Sir Marcus Samuel stained glass window St Botolphs without Aldgate.
Stained glass window in St Botolph without Aldgate dedicated to Sir Marcus Samuel, later Viscount Bearsted.

Mother Levy's maternity hospital, Underwood Road (demolished 2012),

Mother Levy's maternity hospital, Underwood Road (demolished 2012),
An 1839 prayer book from Sandys Row synagogue, brought across from the Netherlands by it owner K Solomons some time in the C19th.  Sandys Row synagogue was founded by Dutch Jews in 1854 Sandys Row's historic Bimah Cloth embroidered by the ladies of the community to celebrate Queen Victoria's 1897 Diamond Jubilee
1897 Queen Victoria celebratory Diamond Jubilee Bimah Cloth (reading desk cover) recently discovered in Sandys Row synagogue
K Solomons signature on the inside front cover of the her prayer book (left) - note her Dutch maiden name Vandervelde
An 1839 prayer book from Sandys Row synagogue, brought across from the Netherlands by it owner K Solomons some time in the C19th.  Sandys Row synagogue was founded by Dutch Jews in 1854 K Solomons signature on the inside front cover of the her prayer book (left) - note her Dutch maiden name Vandervelde
If you've got it, flaunt it...in Brick Lane Brick Lane Babe, how did you squeeze into that suit?
My friend Trevor of Sandys Row Synagogue outside his family chicken shop - the last Jewish owned chicken shop in Petticoat Lane (Leyden Street) Trevor sells chickens fresh from the farm (and jolly good they are to)
Pearly Kings and Queens outside the Eagle Brewery, Brck Lane, 26 May 2012
I don't often come across Pearly Kings and Queens in Brick Lane, but then again, sometimes I do... Hessel Street market from a 1930s print - now all gone - in its prime it was a Kosher chicken market..today it is a crumbling slum
 This fabulous building is the former Essoldo cinema, part of the Essoldo cinema chain that belonged to the Sheckman family.  The cinema closed in 1964 to become a bingo hall.  This activity ceased in 1990 and the building is now used by Frankle Trimmings.

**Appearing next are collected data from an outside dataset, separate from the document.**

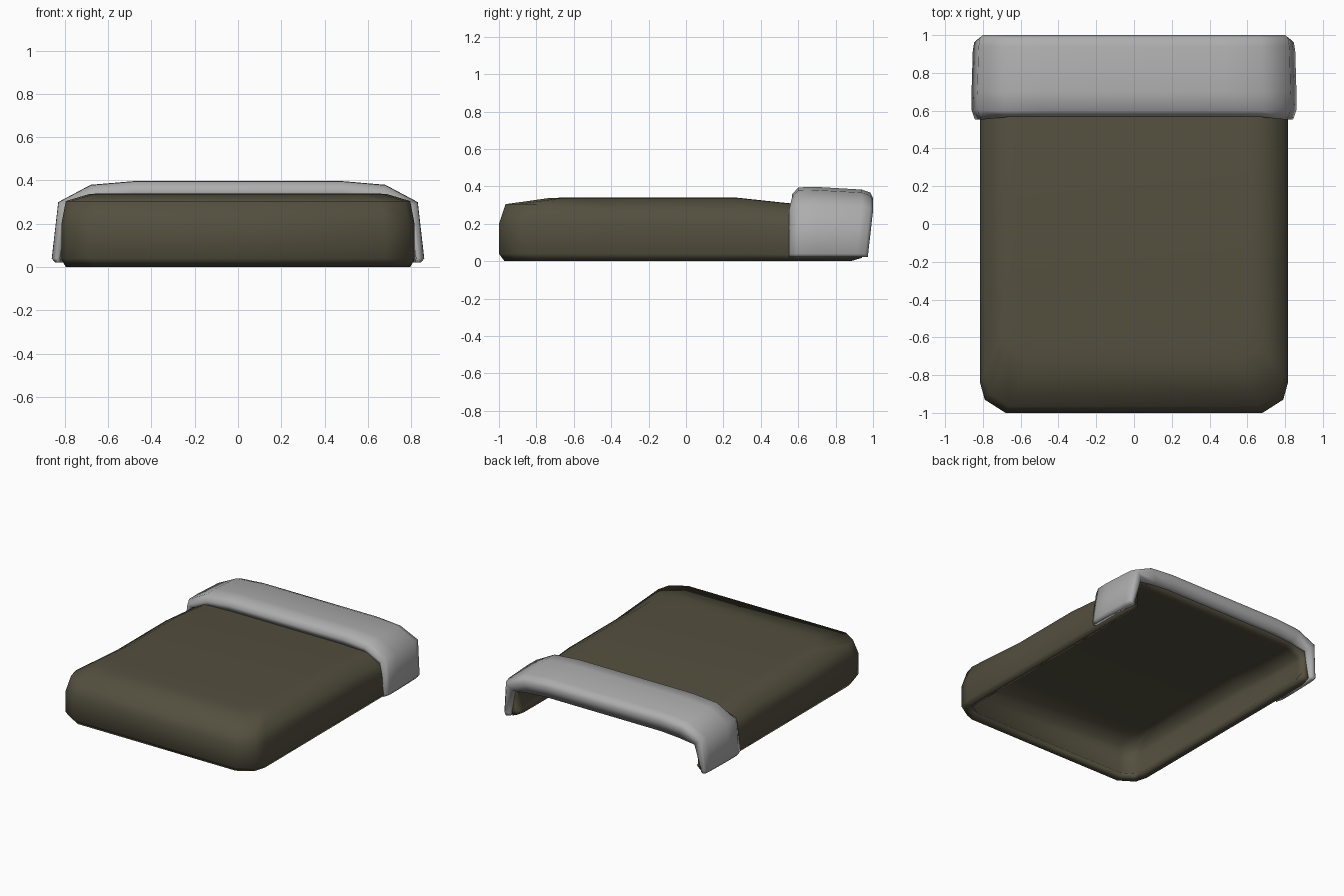
import bpy
import bmesh

if "Cube" in bpy.data.objects:
    bpy.data.objects.remove(bpy.data.objects["Cube"], do_unlink=True)


def material(name, colour):
    mat = bpy.data.materials.new(name)
    mat.use_nodes = True
    mat.diffuse_color = colour
    mat.node_tree.nodes["Principled BSDF"].inputs["Base Color"].default_value = colour
    mat.node_tree.nodes["Principled BSDF"].inputs["Roughness"].default_value = 0.8
    return mat


def finish(name, bm, mat):
    mesh = bpy.data.meshes.new(name)
    for face in bm.faces:
        face.smooth = True
    bm.to_mesh(mesh)
    bm.free()
    mesh.materials.append(mat)
    obj = bpy.data.objects.new(name, mesh)
    bpy.context.collection.objects.link(obj)
    return obj


def loft(bm, rows, closed=False):
    """Join neighbouring rows of vertices with quads."""
    following = rows[1:] + rows[:1] if closed else rows[1:]
    for a, b in zip(rows, following):
        for i in range(len(a) - 1):
            bm.faces.new((a[i], a[i + 1], b[i + 1], b[i]))


olive = material("olive wool", (0.088, 0.079, 0.049, 1))
grey = material("pale grey cotton", (0.42, 0.42, 0.42, 1))

# Blanket: thick draped cloth, open below and at the back
# plan outline: x, y, drop of the top, share of the front shape
plan = [(0.81, 0.94, 0.04, 0), (0.815, 0.88, 0.038, 0), (0.815, 0.55, 0.03, 0),
        (0.815, 0.27, 0, 0), (0.815, -0.3, 0, 0), (0.815, -0.84, 0, 1),
        (0.79, -0.93, 0, 1), (0.68, -1.0, 0, 1)]
# wall levels: height, side inset, front inset, extra height at the front
levels = [(0, 0.02, 0.03, 0), (0.04, 0, 0, 0), (0.2, 0, 0, 0),
          (0.27, 0.02, 0.035, 0.035), (0.338, 0.13, 0.27, 0), (0.34, 0.2, 0.34, 0)]
bm = bmesh.new()
rows = []
for z, side, front, rise in levels:
    half = []
    for x, y, drop, share in plan:
        lift = 0.018 * (1 - z / 0.34) if y > 0.9 else rise * share
        half.append((x - side, y + front * share, z * (1 - drop / 0.34) + lift))
    outline = half + [(-x, y, h) for x, y, h in reversed(half)]
    rows.append([bm.verts.new(p) for p in outline])
loft(bm, rows)
top = rows[-1]
n = len(top)
for i in range(n // 2 - 1):
    strip = bm.faces.new((top[i], top[i + 1], top[n - 2 - i], top[n - 1 - i]))
bmesh.ops.recalc_face_normals(bm, faces=bm.faces)
if strip.normal.z < 0:
    bmesh.ops.reverse_faces(bm, faces=bm.faces)
blanket = finish("blanket", bm, olive)
thickness = blanket.modifiers.new("Thickness", "SOLIDIFY")
thickness.thickness = 0.06
thickness.offset = -1

# Folded sheet: arched band over the back end of the blanket
# arch: x, z, inward direction
arch = [(0.845, 0.022, -0.35, 0), (0.86, 0.04, -0.45, 0), (0.83, 0.30, -0.5, -0.5),
        (0.68, 0.38, -0.4, -0.95), (0.48, 0.397, 0, -1)]
# closed section of the fold: y, depth below the outer surface
fold = [(0.58, 0.085), (0.567, 0.04), (0.60, 0.002), (0.70, 0), (0.94, 0.014),
        (0.985, 0.03), (1.0, 0.06), (0.985, 0.14), (0.93, 0.13), (0.8, 0.09)]
bm = bmesh.new()
rows = []
for y, depth in fold:
    half = []
    for x, z, dx, dz in arch:
        lean = 0.03 * (1 - min(z / 0.3, 1)) if y > 0.9 else 0
        flare = 0.015 if y < 0.6 and z < 0.35 else 0
        half.append((x + dx * depth, y - lean - flare, z + dz * depth))
    outline = half + [(-x, h, z) for x, h, z in reversed(half)]
    rows.append([bm.verts.new(p) for p in outline])
loft(bm, rows, closed=True)
for end in (0, -1):
    bm.faces.new([row[end] for row in rows])
bmesh.ops.recalc_face_normals(bm, faces=bm.faces)
finish("folded_sheet", bm, grey)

Driving down the Bethnal Green Road recently, I spotted the wonderful Art Deco premises of A Frankle Trimmings at numbers 281 - 285 Bethnal Green Road.  This fabulous building is the former Essoldo cinema, part of the Essoldo cinema chain that belonged to the Sheckman family.  The head of the company, Solomon Sheckman, died in 1963.  He and his brother Captain Mark Sheckman devoted time and money to several Jewish causes, especially the Jewish National Fund.  The cinema closed in 1964 to become a bingo hall.  This activity ceased in 1990 and the building is now used by Frankle Trimmings.  Next time you are in the  Bethnal Green Road take a look at it and enjoy.

A sleepy unicyclist spotted in a Covent Garden churchyard

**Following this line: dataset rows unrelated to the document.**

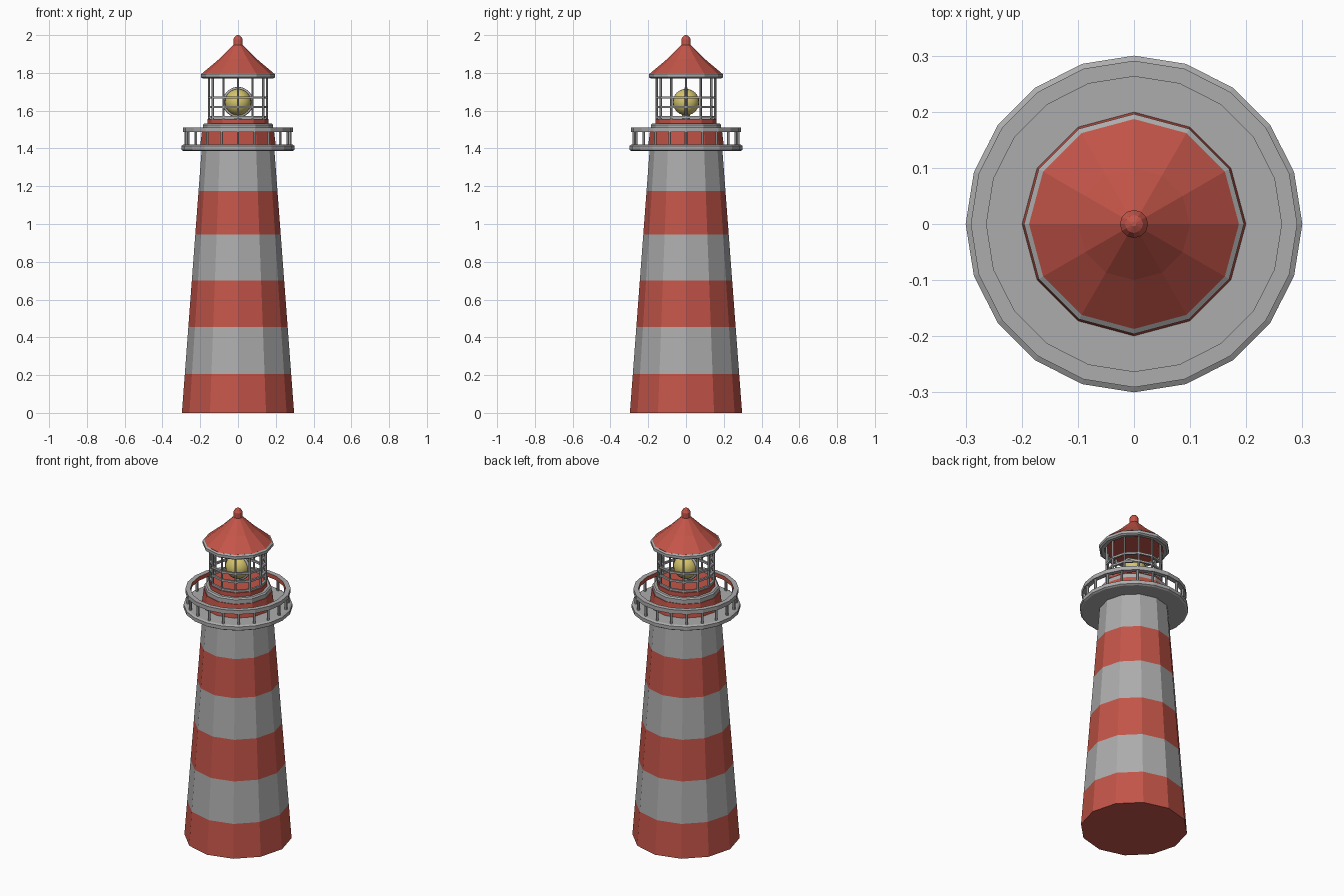
import bpy, bmesh, math
from mathutils import Vector

cube = bpy.data.objects.get("Cube")
if cube:
    bpy.data.objects.remove(cube, do_unlink=True)


def make_material(name, rgb):
    m = bpy.data.materials.new(name)
    m.use_nodes = True
    m.diffuse_color = (*rgb, 1)
    m.node_tree.nodes["Principled BSDF"].inputs["Base Color"].default_value = (*rgb, 1)
    return m


RED = make_material("brick_red", (0.55, 0.09, 0.065))
GREY = make_material("pale_grey", (0.42, 0.415, 0.415))
YELLOW = make_material("lamp_yellow", (0.66, 0.55, 0.15))


def finish(name, bm, mats):
    bmesh.ops.recalc_face_normals(bm, faces=bm.faces)
    mesh = bpy.data.meshes.new(name)
    bm.to_mesh(mesh)
    bm.free()
    for m in mats:
        mesh.materials.append(m)
    ob = bpy.data.objects.new(name, mesh)
    bpy.context.collection.objects.link(ob)
    return ob


def lathe(name, profile, sides, mats, rule=None, ring=False):
    """Revolve (radius, z) points; a ring joins its last point to its first."""
    bm = bmesh.new()
    rows = []
    for r, z in profile:
        rows.append([bm.verts.new((r * math.cos(math.tau * i / sides),
                                   r * math.sin(math.tau * i / sides), z))
                     for i in range(sides)])
    pairs = list(zip(rows, rows[1:]))
    if ring:
        pairs.append((rows[-1], rows[0]))
    else:
        bm.faces.new(rows[0])
        bm.faces.new(rows[-1])
    for k, (a, b) in enumerate(pairs):
        for i in range(sides):
            j = (i + 1) % sides
            f = bm.faces.new((a[i], a[j], b[j], b[i]))
            f.material_index = rule(k) if rule else 0
    return finish(name, bm, mats)


def band(name, r0, r1, z0, z1, sides, mats, rule=None):
    """Rectangular ring: faces run outer, top, inner, bottom."""
    return lathe(name, [(r1, z0), (r1, z1), (r0, z1), (r0, z0)], sides, mats, rule, True)


def posts(name, count, radius, z0, z1, thick, mat, turn=0.0):
    bm = bmesh.new()
    for i in range(count):
        a = math.tau * (i + turn) / count
        new = bmesh.ops.create_cone(bm, cap_ends=True, segments=6, radius1=thick,
                                    radius2=thick, depth=z1 - z0)["verts"]
        bmesh.ops.translate(bm, verts=new, vec=Vector(
            (radius * math.cos(a), radius * math.sin(a), (z0 + z1) / 2)))
    return finish(name, bm, [mat])


# Tapered tower with alternating bands
heights = [0, 0.205, 0.455, 0.70, 0.945, 1.175, 1.40]
lathe("tower", [(0.297 - 0.075 * z, z) for z in heights], 12, [RED, GREY], lambda k: k % 2)

# Gallery floor and railing
lathe("gallery_floor", [(0.29, 1.387), (0.30, 1.393), (0.30, 1.414), (0.29, 1.42)], 20, [GREY])
posts("railing_posts", 20, 0.277, 1.415, 1.49, 0.0075, GREY)
band("railing_top", 0.263, 0.291, 1.486, 1.51, 20, [GREY, RED], lambda k: int(k == 2))

# Drum under the lantern room
lathe("lantern_drum", [(0.20, 1.415), (0.19, 1.50)], 12, [RED])
lathe("drum_cap", [(0.186, 1.498), (0.186, 1.525), (0.178, 1.532)], 12, [GREY])
lathe("lantern_sill", [(0.162, 1.53), (0.162, 1.556)], 12, [RED])

# Open lantern cage
posts("lantern_posts", 12, 0.154, 1.55, 1.785, 0.0065, GREY)
for i, z in enumerate((1.565, 1.62, 1.67)):
    band("lantern_hoop_%d" % (i + 1), 0.148, 0.160, z - 0.006, z + 0.006, 12, [GREY])

# Lamp with its rim
bpy.ops.mesh.primitive_uv_sphere_add(segments=20, ring_count=12, radius=0.07, location=(0, 0, 1.645))
lamp = bpy.context.object
lamp.name = "lamp"
lamp.data.materials.append(YELLOW)
bpy.ops.object.shade_smooth()
bpy.ops.mesh.primitive_torus_add(major_segments=24, minor_segments=8, major_radius=0.073,
                                 minor_radius=0.008, location=(0, 0, 1.645),
                                 rotation=(math.pi / 2, 0, 0))
rim = bpy.context.object
rim.name = "lamp_rim"
rim.data.materials.append(GREY)
bpy.ops.object.shade_smooth()
posts("lamp_stand", 1, 0, 1.55, 1.58, 0.02, GREY)

# Roof, eave and finial
lathe("eave", [(0.186, 1.77), (0.196, 1.777), (0.196, 1.793), (0.186, 1.80), (0.165, 1.80), (0.165, 1.77)],
      12, [GREY], ring=True)
lathe("roof", [(0.17, 1.782), (0.187, 1.80), (0.10, 1.873), (0.022, 1.95)], 12, [RED])
lathe("finial", [(0.02, 1.935), (0.025, 1.945), (0.025, 1.978), (0.016, 1.993), (0.004, 2.0)], 12, [RED])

I spotted this chap recently on a walk through Covent Garden to Jewish Soho.  Perhaps this sleepy unicyclist was resting between engagements, as they say in the acting profession.
Phil and a very tall friend near Fieldgate Street, East End of London 
Phil and a very tall friend near Fieldgate Street, East End of London

website copyright of Philip Walker